Prevented from painting, Bortoluzzi devoted himself to his further passion, dance. He built on the principles that he had learned under Oskar Schlemmer and took ballet lessons in Karlsruhe. In 1936 he moved to Paris and studied classical ballet at Lubov Egorova’s École de Danse. He won prizes, became principal dancer at the Paris Opera, worked as a choreographer and designed stage sets. In autumn 1936 he returned to Germany, initially taking a position as ballet master at Stadttheater Aachen; engagements as a dancer, choreographer and stage designer in various cities in Germany followed up to 1944. After WWII, he first worked as a choreographer and set designer at Badisches Staatstheater Karlsruhe before taking up other positions in Dresden, Bielefeld und Essen. In 1958, a serious knee injury ended his career as a dancer. However, Bortoluzzi had never given up painting; he now devoted himself entirely to it and moved to Italy, to Peschici in the province of Foggia in the Appulia region. Alfredo Bortoluzzi died on 21st December 1995 in Peschici.

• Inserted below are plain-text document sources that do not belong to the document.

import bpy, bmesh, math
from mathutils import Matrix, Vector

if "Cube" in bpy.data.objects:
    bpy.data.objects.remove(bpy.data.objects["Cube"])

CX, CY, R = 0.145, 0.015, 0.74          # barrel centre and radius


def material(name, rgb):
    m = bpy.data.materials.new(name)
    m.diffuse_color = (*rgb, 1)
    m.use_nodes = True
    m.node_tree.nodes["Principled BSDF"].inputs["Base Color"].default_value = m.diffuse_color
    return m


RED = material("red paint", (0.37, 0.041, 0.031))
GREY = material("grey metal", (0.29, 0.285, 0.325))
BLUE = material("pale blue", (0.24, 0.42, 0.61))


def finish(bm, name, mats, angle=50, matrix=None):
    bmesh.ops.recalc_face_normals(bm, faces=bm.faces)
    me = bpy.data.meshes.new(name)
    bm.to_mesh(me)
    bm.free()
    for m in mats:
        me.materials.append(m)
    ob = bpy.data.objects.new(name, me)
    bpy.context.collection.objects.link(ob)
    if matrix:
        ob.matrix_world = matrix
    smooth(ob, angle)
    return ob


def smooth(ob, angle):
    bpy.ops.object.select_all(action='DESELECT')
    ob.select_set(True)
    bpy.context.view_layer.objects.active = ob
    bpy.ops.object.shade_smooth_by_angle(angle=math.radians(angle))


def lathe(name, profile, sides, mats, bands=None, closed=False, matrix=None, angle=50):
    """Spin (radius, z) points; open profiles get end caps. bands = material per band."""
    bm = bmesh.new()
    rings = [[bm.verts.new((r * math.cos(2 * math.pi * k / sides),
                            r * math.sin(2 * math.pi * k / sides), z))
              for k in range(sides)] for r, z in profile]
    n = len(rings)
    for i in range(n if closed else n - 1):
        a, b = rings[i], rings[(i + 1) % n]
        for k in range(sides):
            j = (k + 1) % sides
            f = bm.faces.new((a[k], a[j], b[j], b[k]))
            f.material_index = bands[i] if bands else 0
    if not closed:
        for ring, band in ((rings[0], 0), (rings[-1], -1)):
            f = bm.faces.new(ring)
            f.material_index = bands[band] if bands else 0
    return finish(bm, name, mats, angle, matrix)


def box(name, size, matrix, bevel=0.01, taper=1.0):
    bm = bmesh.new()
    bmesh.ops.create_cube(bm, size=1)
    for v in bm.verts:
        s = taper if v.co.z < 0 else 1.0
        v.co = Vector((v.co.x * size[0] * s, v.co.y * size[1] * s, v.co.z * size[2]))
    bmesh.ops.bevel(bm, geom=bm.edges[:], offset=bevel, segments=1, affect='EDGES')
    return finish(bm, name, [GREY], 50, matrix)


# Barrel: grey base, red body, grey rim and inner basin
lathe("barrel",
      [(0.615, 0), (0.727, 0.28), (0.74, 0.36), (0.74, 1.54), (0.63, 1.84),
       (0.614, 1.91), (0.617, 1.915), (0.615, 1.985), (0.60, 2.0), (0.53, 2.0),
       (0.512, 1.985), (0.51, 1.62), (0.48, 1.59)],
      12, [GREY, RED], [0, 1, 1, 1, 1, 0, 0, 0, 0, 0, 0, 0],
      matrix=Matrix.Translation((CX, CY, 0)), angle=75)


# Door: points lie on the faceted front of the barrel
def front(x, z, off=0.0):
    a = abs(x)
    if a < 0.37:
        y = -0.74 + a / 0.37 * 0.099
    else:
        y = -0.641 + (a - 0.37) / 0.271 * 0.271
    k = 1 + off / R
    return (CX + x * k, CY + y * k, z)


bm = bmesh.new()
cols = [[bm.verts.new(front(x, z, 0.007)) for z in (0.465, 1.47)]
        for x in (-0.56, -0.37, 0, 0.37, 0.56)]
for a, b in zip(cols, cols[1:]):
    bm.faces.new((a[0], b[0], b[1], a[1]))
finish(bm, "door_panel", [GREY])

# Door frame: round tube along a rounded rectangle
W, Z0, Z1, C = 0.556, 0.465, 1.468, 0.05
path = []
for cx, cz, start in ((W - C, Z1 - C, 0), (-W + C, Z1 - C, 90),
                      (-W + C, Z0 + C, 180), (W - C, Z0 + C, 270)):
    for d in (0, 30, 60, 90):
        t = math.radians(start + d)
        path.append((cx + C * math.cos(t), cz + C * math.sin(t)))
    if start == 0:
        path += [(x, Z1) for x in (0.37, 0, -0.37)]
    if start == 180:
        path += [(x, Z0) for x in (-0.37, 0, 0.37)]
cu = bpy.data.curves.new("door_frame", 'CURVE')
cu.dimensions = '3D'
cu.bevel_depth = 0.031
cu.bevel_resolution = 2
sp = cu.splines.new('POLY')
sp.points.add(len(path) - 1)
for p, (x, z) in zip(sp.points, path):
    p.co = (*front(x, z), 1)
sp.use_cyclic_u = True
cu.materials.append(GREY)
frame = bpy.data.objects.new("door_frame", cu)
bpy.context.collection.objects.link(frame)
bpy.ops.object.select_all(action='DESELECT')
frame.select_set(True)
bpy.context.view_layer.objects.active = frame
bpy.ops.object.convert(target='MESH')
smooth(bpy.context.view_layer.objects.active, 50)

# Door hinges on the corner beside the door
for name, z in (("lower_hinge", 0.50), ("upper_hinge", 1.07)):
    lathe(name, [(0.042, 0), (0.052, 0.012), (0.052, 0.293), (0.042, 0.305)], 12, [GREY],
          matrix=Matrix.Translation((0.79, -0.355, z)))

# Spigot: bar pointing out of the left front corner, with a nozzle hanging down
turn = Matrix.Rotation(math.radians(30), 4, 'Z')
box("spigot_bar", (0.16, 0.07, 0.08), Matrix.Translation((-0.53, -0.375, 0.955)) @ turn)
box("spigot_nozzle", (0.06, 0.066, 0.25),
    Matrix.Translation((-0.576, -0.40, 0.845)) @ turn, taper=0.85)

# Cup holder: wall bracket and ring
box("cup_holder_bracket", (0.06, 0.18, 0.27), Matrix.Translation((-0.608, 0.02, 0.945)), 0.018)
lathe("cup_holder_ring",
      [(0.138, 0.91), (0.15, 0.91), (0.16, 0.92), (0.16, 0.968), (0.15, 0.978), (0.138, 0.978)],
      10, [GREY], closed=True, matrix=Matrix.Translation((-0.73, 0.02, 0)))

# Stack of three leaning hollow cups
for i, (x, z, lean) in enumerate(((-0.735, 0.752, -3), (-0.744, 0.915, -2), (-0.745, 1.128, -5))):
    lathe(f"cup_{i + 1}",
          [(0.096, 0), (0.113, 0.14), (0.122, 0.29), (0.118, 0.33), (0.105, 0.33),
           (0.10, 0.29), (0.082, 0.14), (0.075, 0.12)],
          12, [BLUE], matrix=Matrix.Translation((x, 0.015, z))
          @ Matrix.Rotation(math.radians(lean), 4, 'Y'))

Portrait of Grit Kallin, author: Alfredo Bortoluzzi, 1929. Bauhaus-Archiv Berlin / © Fondazione Banca del Monte, Foggia.
Portrait of Grit Kallin, author: Alfredo Bortoluzzi, 1929. Bauhaus-Archiv Berlin / © Fondazione Banca del Monte, Foggia.

In 1946 Bortoluzzi’s work was shown in Heidelberg in a joint exhibition with Kandinsky, Klee and other former Bauhauslers. In 1947 his work was shown in Kunstverein Karlsruhe and a number of other exhibitions followed: in 1948 in Baden-Baden, 1950 in Cologne and 1954 in Essen. His work was shown in joint and solo exhibitions throughout Italy. In 1968 he took part in the exhibition '50 Jahre Bauhaus' in Stuttgart. His native Foggia paid tribute to Bortoluzzi with a solo exhibition in 1975 and a large retrospective in 1983. After his death, Bortoluzzi’s work was shown in numerous international exhibitions and retrospectives, including 'Bauhaus 1919–1933: da Klee a Kandinsky, da Gropius a Mies van der Rohe' (Milan, 1996), 'ABSTRACTA. 
Austria-Germania-Italia 1919–1939: Die andere entartete Kunst' (Museion museum for modern and contemporary art, Bolzano, 1997) and the retrospective 'Alfredo Bortoluzzi – die Lehre des Bauhauses' of Mario Botta (Kunstmuseum Mendrisio, Tessin, 2001). In 2009 the foundation Fondazione Banca del Monte in Foggia acquired the assets of Bortoluzzi’s creative estate, which it has been researching and presenting to the public in a series of solo exhibitions since 2010. 

La Palucca, author: Alfredo Bortoluzzi, 1935. Bauhaus-Archiv Berlin / © Fondazione Banca del Monte, Foggia.
La Palucca, author: Alfredo Bortoluzzi, 1935. Bauhaus-Archiv Berlin / © Fondazione Banca del Monte, Foggia.

Literature:
Cristino, Gaetano & Guido Pensato (2001): Alfredo Bortoluzzi - Die Lektion des Bauhauses, Mendrisio.
Cristino, Gaetano & Guido Pensato: Fondo Alfredo Bortoluzzi. Quaderni 1–4, Foggia 2010–2013.
http://it.wikipedia.org/wiki/Alfredo_Bortoluzzi.
http://www.fondazionebdmfoggia.com.